By Blair Burnett
The main topic of discussion at a recent American Health Lawyers Association (AHLA) conference held in Washington, DC focused on initiatives to reduce overall costs to the healthcare system, and how the pending Patient Protection and Affordable Care Act (PPACA) will further this goal of lowering the cost impact, while providing optimal care to patients.
What is the PPACA?
PPACA, also known as the ‘Affordable Care Act,’ is a complex piece of legislation aiming to improve U.S. healthcare as a whole, with a primary goal of decreasing cost by reducing waste in the healthcare industry. Many speculate that waste accounts for 20-30% of current healthcare costs, and that this waste is costing the government and the tax payer billions of dollars per year. PPACA relies on two initiatives to lower costs and reduce waste: (1) The “Sunshine” provision and (2) Comparative Effectiveness Research (CER).
Federal Sunshine Act
PPACA progresses and reiterates the trend of the last decade to provide more transparency in healthcare transactions by mandating disclosure of all financial interactions between the healthcare provider and the device/drug manufacturer. According to PPACA, beginning on January 1, 2013 all medical device and pharmaceutical companies will have to disclose and report to CMS all payments and transfers of value to physicians. The form of the payments, e.g., cash, stock, stock options, services will have to be reported, along with the nature of the payment e.g., consulting fees, gifts, food, travel, entertainment, charitable donations. Failure to disclose such information to CMS will result in civil monetary penalties. Additional information on specific requirements and penalties is available online.
Upon receiving the reported information, CMS will create a database accessible to the public including all of the disclosed data. A patient will be able to see exactly how much payment, if any, their physician has received from certain companies. This transparency will allow the patient to make a much more informed decision about their medical needs, which in turn will reduce the waste associated with healthcare costs.
What does Sunshine mean for you?
Medical device companies will have to start tracking and reporting payments to CMS starting January 2013. This topic has been discussed before in a previous MCRA blog post by MCRA Healthcare Compliance Vice President, Christopher Gingras: Preparing for Next Year’s Patient Protection Affordable Care Act Disclosures.
Below is a summary of things to consider as you prepare for the disclosure period:
- Does the organization have systems in place to easily track and report this data when needed?
- Can the accounting system identify every payment made to a physician and place it in the appropriate category?
- Is the company prepared for the scrutiny that will come once all of this data is available publicly?
- Has the company taken steps to educate its physician partners that these payments will become public? Could it impact their decision to partner with the company?
- Has the company evaluated the robustness of its financial disclosure and conflict of interest disclosure process?
Comparative Effectiveness Research (CER)
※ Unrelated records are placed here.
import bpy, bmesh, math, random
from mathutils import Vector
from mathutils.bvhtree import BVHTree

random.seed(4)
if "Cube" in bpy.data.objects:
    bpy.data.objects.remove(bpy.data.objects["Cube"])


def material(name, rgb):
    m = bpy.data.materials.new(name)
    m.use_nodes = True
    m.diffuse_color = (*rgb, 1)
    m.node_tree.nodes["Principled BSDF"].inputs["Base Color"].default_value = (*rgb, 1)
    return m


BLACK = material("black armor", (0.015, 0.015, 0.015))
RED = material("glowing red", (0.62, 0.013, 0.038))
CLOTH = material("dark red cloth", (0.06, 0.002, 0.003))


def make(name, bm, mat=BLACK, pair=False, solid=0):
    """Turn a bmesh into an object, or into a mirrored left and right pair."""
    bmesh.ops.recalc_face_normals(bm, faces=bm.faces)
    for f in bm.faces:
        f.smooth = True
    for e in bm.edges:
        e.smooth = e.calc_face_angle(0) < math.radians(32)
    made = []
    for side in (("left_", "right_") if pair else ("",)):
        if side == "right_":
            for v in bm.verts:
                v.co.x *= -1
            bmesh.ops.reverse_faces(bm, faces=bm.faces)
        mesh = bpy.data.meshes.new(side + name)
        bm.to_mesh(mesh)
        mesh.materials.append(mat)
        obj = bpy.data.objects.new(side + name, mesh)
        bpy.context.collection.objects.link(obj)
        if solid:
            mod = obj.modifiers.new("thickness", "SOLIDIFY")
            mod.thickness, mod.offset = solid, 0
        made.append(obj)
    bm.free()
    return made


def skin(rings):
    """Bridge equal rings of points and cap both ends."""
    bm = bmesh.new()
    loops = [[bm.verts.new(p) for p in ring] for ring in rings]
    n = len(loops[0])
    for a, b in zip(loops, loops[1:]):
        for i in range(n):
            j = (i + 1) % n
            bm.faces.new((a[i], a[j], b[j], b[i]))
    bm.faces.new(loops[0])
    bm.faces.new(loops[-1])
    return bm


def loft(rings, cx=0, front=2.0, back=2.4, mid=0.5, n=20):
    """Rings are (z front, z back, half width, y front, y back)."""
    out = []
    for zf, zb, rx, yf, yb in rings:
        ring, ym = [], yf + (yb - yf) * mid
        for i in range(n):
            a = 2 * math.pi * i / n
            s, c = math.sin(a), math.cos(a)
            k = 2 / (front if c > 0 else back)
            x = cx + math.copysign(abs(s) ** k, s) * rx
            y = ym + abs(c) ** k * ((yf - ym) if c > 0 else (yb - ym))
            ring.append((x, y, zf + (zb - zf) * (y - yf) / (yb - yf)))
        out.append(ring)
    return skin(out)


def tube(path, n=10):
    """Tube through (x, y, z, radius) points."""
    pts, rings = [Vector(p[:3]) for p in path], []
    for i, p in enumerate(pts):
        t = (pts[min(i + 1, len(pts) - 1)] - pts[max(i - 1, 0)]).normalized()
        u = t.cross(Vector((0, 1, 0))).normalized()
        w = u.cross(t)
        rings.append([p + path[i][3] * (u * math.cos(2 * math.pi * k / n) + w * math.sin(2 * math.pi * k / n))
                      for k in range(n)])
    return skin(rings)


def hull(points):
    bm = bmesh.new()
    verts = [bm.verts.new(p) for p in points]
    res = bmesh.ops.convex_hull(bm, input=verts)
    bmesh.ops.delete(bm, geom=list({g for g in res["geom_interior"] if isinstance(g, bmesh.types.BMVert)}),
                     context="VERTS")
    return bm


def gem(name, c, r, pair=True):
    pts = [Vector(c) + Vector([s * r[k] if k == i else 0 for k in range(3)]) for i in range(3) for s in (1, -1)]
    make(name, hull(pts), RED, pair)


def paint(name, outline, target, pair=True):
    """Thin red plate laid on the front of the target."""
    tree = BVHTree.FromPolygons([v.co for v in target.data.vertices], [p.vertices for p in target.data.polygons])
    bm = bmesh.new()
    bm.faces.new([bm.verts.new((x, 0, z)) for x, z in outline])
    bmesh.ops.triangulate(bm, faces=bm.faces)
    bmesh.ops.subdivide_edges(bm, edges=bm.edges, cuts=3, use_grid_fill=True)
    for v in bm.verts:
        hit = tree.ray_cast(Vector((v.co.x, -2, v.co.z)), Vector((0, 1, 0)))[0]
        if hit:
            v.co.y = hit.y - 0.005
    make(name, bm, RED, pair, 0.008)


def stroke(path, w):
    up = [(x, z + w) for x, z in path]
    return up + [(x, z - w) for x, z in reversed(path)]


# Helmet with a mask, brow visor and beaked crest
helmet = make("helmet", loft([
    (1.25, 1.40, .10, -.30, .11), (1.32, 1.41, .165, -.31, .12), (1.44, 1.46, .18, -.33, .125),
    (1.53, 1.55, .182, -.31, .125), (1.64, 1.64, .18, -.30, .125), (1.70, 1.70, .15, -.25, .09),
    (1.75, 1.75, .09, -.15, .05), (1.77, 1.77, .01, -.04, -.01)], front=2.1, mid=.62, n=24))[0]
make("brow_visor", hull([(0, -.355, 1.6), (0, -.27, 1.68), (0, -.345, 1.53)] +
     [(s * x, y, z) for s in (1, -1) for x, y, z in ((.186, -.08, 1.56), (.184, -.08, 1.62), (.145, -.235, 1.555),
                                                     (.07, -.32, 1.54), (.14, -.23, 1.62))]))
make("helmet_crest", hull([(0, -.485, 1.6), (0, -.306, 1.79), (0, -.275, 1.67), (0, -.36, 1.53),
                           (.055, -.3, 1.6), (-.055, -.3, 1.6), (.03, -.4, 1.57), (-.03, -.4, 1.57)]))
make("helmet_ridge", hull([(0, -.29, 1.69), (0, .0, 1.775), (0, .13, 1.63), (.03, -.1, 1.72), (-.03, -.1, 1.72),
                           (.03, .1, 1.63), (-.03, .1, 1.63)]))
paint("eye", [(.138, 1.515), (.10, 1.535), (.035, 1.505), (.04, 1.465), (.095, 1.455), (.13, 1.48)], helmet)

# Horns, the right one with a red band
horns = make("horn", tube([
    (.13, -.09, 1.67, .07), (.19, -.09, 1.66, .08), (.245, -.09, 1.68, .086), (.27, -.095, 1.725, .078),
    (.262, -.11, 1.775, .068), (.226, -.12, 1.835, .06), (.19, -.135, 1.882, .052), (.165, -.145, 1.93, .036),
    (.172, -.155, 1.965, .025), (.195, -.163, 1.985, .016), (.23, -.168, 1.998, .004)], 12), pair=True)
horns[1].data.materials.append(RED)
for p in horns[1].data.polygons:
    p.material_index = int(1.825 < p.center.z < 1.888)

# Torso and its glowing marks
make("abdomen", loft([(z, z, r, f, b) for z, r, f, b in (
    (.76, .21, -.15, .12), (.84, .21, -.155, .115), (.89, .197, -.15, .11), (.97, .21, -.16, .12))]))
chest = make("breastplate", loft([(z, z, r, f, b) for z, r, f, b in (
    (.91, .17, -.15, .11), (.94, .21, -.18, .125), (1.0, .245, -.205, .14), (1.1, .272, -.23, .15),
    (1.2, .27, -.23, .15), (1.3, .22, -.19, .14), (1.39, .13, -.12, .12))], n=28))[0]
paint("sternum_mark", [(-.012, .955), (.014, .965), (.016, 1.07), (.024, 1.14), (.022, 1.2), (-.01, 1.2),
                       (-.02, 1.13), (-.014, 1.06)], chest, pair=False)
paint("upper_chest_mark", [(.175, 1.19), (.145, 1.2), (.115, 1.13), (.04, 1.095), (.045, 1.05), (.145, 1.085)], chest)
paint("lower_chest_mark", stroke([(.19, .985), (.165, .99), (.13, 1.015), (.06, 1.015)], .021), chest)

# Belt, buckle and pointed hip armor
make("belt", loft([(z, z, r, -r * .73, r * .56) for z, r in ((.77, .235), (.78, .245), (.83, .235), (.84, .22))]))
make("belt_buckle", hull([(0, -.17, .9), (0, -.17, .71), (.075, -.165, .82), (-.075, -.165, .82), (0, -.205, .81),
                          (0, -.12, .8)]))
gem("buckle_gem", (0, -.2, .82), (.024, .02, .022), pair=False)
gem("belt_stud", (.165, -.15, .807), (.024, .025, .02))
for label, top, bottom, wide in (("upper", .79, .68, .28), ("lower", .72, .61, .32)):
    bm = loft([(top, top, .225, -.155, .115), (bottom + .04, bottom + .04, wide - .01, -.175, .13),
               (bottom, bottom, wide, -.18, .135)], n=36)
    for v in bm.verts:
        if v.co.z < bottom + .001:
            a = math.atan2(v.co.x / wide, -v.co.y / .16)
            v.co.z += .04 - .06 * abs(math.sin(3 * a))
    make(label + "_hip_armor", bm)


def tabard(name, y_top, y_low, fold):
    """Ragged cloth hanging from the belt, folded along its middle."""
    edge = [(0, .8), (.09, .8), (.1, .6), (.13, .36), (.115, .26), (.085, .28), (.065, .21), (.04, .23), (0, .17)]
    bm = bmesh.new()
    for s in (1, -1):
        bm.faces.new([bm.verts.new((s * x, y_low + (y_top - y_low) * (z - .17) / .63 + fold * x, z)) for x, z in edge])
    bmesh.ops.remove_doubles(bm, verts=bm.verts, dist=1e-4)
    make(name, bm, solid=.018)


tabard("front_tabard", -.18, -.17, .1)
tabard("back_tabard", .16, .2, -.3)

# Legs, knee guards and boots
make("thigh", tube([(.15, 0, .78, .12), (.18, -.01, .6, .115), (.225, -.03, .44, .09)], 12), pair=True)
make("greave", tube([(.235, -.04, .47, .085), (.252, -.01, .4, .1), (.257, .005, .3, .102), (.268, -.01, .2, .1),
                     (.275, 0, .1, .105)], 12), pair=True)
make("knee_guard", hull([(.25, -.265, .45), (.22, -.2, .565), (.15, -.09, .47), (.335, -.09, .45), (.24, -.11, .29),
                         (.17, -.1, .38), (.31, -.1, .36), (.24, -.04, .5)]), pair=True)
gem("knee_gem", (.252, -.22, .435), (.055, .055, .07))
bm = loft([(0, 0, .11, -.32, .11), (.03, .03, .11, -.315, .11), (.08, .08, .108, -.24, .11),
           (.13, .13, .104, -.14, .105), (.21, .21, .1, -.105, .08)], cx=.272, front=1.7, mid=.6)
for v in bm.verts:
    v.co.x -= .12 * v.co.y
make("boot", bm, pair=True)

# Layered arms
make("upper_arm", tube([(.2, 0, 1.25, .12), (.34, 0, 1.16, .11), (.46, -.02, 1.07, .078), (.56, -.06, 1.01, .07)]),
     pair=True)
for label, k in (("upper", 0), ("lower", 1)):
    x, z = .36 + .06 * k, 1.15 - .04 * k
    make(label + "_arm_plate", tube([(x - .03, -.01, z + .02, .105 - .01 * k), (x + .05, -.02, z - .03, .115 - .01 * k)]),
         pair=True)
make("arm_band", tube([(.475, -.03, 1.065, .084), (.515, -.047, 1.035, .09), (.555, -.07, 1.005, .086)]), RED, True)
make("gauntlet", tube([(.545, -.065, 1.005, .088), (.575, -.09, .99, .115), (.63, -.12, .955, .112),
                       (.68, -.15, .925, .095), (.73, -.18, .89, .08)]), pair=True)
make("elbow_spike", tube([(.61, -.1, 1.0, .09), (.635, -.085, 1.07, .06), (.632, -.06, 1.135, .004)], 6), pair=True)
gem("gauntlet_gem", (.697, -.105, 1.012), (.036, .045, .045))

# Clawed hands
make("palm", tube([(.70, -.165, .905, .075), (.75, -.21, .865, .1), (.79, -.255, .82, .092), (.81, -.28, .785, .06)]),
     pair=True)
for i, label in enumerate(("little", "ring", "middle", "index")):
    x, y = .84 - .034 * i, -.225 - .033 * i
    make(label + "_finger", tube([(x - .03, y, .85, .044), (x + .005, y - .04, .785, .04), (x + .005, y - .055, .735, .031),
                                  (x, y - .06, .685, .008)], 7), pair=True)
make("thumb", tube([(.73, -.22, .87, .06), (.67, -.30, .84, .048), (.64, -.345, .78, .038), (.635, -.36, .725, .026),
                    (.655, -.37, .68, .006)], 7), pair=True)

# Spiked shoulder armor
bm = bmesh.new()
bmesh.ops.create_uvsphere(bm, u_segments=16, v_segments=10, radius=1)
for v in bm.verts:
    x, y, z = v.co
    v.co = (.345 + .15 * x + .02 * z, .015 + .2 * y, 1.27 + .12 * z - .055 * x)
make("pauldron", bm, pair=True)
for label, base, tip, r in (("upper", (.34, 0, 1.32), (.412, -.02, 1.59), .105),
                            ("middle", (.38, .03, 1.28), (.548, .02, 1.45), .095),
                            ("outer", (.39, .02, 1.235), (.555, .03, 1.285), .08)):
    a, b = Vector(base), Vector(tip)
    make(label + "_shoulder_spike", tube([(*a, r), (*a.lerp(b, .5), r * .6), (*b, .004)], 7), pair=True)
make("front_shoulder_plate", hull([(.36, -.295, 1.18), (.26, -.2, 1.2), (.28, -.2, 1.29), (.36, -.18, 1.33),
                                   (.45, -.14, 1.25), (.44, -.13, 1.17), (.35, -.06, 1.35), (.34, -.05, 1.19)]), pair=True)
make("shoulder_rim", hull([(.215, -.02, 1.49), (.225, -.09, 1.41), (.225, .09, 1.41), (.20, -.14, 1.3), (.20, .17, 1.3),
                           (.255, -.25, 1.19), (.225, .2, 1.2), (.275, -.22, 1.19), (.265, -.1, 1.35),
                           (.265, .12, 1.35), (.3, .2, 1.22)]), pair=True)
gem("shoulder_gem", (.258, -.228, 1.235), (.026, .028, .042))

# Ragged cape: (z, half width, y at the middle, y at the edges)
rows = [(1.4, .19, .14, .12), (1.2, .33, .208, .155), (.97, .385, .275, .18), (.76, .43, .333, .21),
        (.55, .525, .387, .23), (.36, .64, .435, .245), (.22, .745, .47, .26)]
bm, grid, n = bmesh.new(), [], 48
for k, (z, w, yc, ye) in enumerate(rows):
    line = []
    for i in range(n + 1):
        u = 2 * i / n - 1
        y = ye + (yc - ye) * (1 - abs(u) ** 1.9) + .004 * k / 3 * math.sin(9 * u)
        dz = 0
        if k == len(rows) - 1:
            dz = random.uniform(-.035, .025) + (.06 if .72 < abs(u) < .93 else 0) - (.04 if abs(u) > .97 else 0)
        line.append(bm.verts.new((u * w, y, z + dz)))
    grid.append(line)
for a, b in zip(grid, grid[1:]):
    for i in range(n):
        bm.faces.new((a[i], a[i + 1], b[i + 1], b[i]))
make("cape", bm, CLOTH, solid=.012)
A more controversial aspect of PPACA is its support for mandatory CER as a way to reduce healthcare costs. PPACA defines CER as “research evaluating and comparing health outcomes and the clinical effectiveness, risks, and benefits of two or more medical treatments and services”. PPACA established a new Patient Centered Outcomes Research Institute (PCORI) that is primarily responsible for the execution of CER. PCORI will manage funding and assist in designing research studies. The goal of the mandated CER is to determine the most beneficial treatments in terms of clinical effectiveness and monetary cost. The results of the research will be made available to physicians and the public, which allows for more informed decisions to be made about treatments, thus reducing waste.
What does mandatory CER mean for you?
- Medical device companies should monitor closely the developments of the PCORI.
- Familiarize yourself with the methods and qualifications that PCORI will use to determine Comparative Effectiveness.
- Assess company competencies in the realm of health economics
PPACA is a monumental piece of legislation that will impose substantial changes on the healthcare system, no matter how the Supreme Court rules in June. Reducing waste and lowering cost is the cornerstone of the act, and the new rules are perfectly navigable if you understand and prepare for them.
Contact MCRA’s Health Economics, Reimbursement & Public Policy experts for advice on ways to prepare for the changes implicated in the PPACA legislation.
Daria Harlin, J.D. also contributed to this article.